Each record needs to be retyped exactly, though its pictures should not appear.

Source data
/---

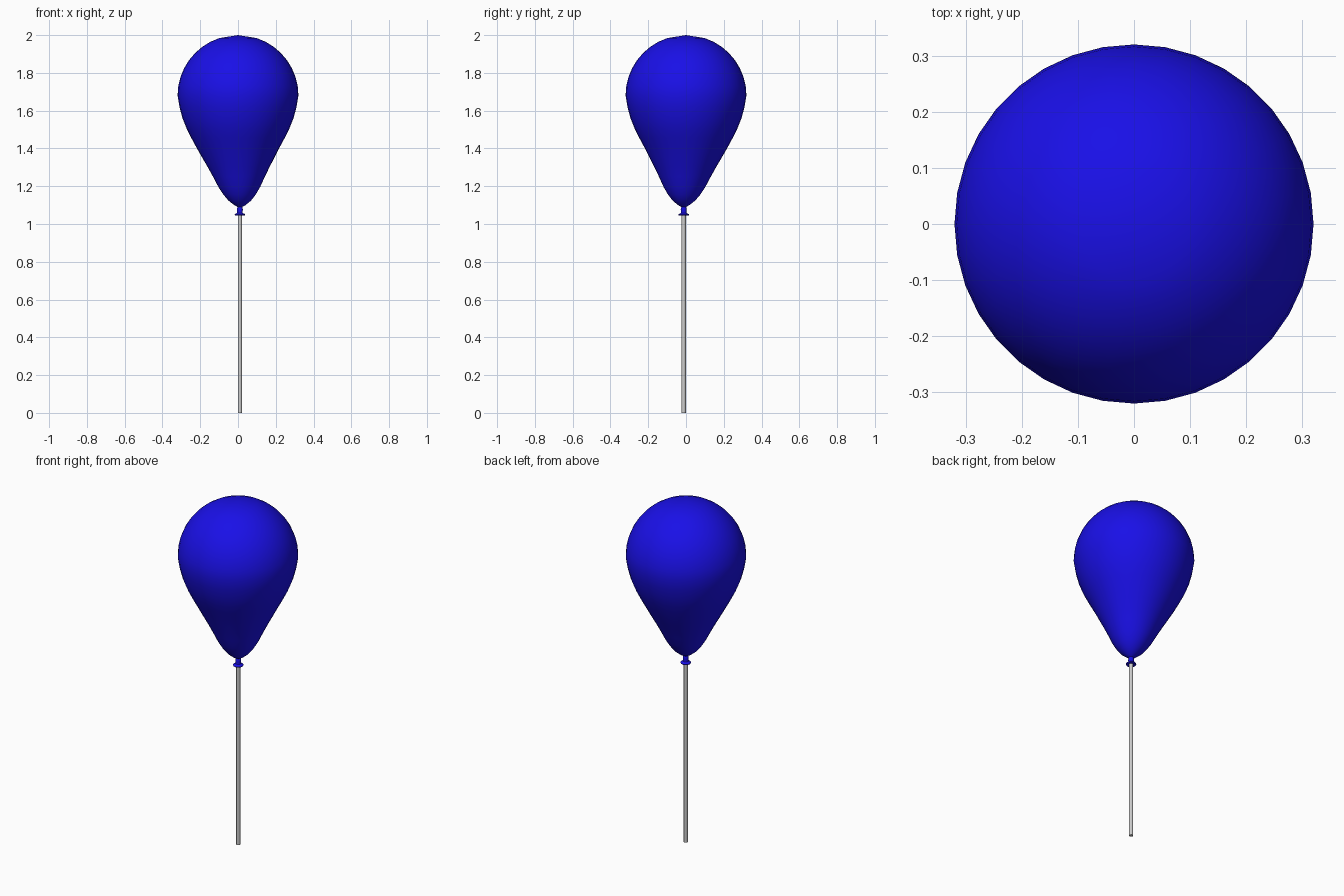
import bpy, bmesh, math

if "Cube" in bpy.data.objects:
    bpy.data.objects.remove(bpy.data.objects["Cube"])

TIP = (0.01, -0.012)   # the neck and stick sit slightly off the balloon's axis


def lathe(name, profile, sides, offset, mat=None):
    """Revolve (radius, z) points; offset(z) gives the ring centre."""
    bm = bmesh.new()
    rings = []
    for r, z in profile:
        cx, cy = offset(z)
        n = 1 if r == 0 else sides
        rings.append([bm.verts.new((cx + r * math.cos(2 * math.pi * i / n),
                                    cy + r * math.sin(2 * math.pi * i / n), z))
                      for i in range(n)])
    for a, b in zip(rings, rings[1:]):
        for i in range(sides):
            j = (i + 1) % sides
            quad = [a[i % len(a)], a[j % len(a)], b[j % len(b)], b[i % len(b)]]
            bm.faces.new(list(dict.fromkeys(quad)))
    bmesh.ops.recalc_face_normals(bm, faces=bm.faces)
    mesh = bpy.data.meshes.new(name)
    bm.to_mesh(mesh)
    bm.free()
    obj = bpy.data.objects.new(name, mesh)
    bpy.context.collection.objects.link(obj)
    if mat:
        mesh.materials.append(mat)
    bpy.ops.object.select_all(action='DESELECT')
    bpy.context.view_layer.objects.active = obj
    obj.select_set(True)
    bpy.ops.object.shade_smooth_by_angle(angle=math.radians(50))
    return obj


def lean(z):
    # lower part of the balloon drifts towards the neck
    t = max(0.0, min(1.0, (1.4 - z) / 0.3))
    return TIP[0] * t, TIP[1] * t


blue = bpy.data.materials.new("blue_rubber")
blue.diffuse_color = (0.01, 0.005, 0.8, 1)
blue.use_nodes = True
blue.node_tree.nodes["Principled BSDF"].inputs["Base Color"].default_value = blue.diffuse_color

# Balloon: round dome above a tapering lower half
dome = [(0.32 * math.cos(a), 1.68 + 0.32 * math.sin(a))
        for a in (math.radians(9 * k) for k in range(10))]
dome[-1] = (0, 2.0)
taper = [(0, 1.085), (0.012, 1.09), (0.03, 1.10), (0.06, 1.124), (0.085, 1.155),
         (0.11, 1.195), (0.137, 1.25), (0.164, 1.302), (0.192, 1.353),
         (0.22, 1.405), (0.247, 1.455), (0.272, 1.505), (0.294, 1.56),
         (0.31, 1.62)]
lathe("balloon", taper + dome, 36, lean, blue)

# Tied neck: small bead flaring to a thin rolled lip
neck = [(0.010, 1.095), (0.014, 1.085), (0.016, 1.075), (0.014, 1.065),
        (0.015, 1.058), (0.026, 1.053), (0.028, 1.049), (0.026, 1.045),
        (0.012, 1.048), (0, 1.05)]
lathe("neck", neck, 16, lambda z: TIP, blue)

# Stick
lathe("stick", [(0, 0), (0.011, 0), (0.011, 1.06), (0, 1.06)], 12, lambda z: TIP)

\---

Your solution
import bpy, bmesh, math

if "Cube" in bpy.data.objects:
    bpy.data.objects.remove(bpy.data.objects["Cube"])

TIP = (0.01, -0.012)   # the neck and stick sit slightly off the balloon's axis


def lathe(name, profile, sides, offset, mat=None):
    """Revolve (radius, z) points; offset(z) gives the ring centre."""
    bm = bmesh.new()
    rings = []
    for r, z in profile:
        cx, cy = offset(z)
        n = 1 if r == 0 else sides
        rings.append([bm.verts.new((cx + r * math.cos(2 * math.pi * i / n),
                                    cy + r * math.sin(2 * math.pi * i / n), z))
                      for i in range(n)])
    for a, b in zip(rings, rings[1:]):
        for i in range(sides):
            j = (i + 1) % sides
            quad = [a[i % len(a)], a[j % len(a)], b[j % len(b)], b[i % len(b)]]
            bm.faces.new(list(dict.fromkeys(quad)))
    bmesh.ops.recalc_face_normals(bm, faces=bm.faces)
    mesh = bpy.data.meshes.new(name)
    bm.to_mesh(mesh)
    bm.free()
    obj = bpy.data.objects.new(name, mesh)
    bpy.context.collection.objects.link(obj)
    if mat:
        mesh.materials.append(mat)
    bpy.ops.object.select_all(action='DESELECT')
    bpy.context.view_layer.objects.active = obj
    obj.select_set(True)
    bpy.ops.object.shade_smooth_by_angle(angle=math.radians(50))
    return obj


def lean(z):
    # lower part of the balloon drifts towards the neck
    t = max(0.0, min(1.0, (1.4 - z) / 0.3))
    return TIP[0] * t, TIP[1] * t


blue = bpy.data.materials.new("blue_rubber")
blue.diffuse_color = (0.01, 0.005, 0.8, 1)
blue.use_nodes = True
blue.node_tree.nodes["Principled BSDF"].inputs["Base Color"].default_value = blue.diffuse_color

# Balloon: round dome above a tapering lower half
dome = [(0.32 * math.cos(a), 1.68 + 0.32 * math.sin(a))
        for a in (math.radians(9 * k) for k in range(10))]
dome[-1] = (0, 2.0)
taper = [(0, 1.085), (0.012, 1.09), (0.03, 1.10), (0.06, 1.124), (0.085, 1.155),
         (0.11, 1.195), (0.137, 1.25), (0.164, 1.302), (0.192, 1.353),
         (0.22, 1.405), (0.247, 1.455), (0.272, 1.505), (0.294, 1.56),
         (0.31, 1.62)]
lathe("balloon", taper + dome, 36, lean, blue)

# Tied neck: small bead flaring to a thin rolled lip
neck = [(0.010, 1.095), (0.014, 1.085), (0.016, 1.075), (0.014, 1.065),
        (0.015, 1.058), (0.026, 1.053), (0.028, 1.049), (0.026, 1.045),
        (0.012, 1.048), (0, 1.05)]
lathe("neck", neck, 16, lambda z: TIP, blue)

# Stick
lathe("stick", [(0, 0), (0.011, 0), (0.011, 1.06), (0, 1.06)], 12, lambda z: TIP)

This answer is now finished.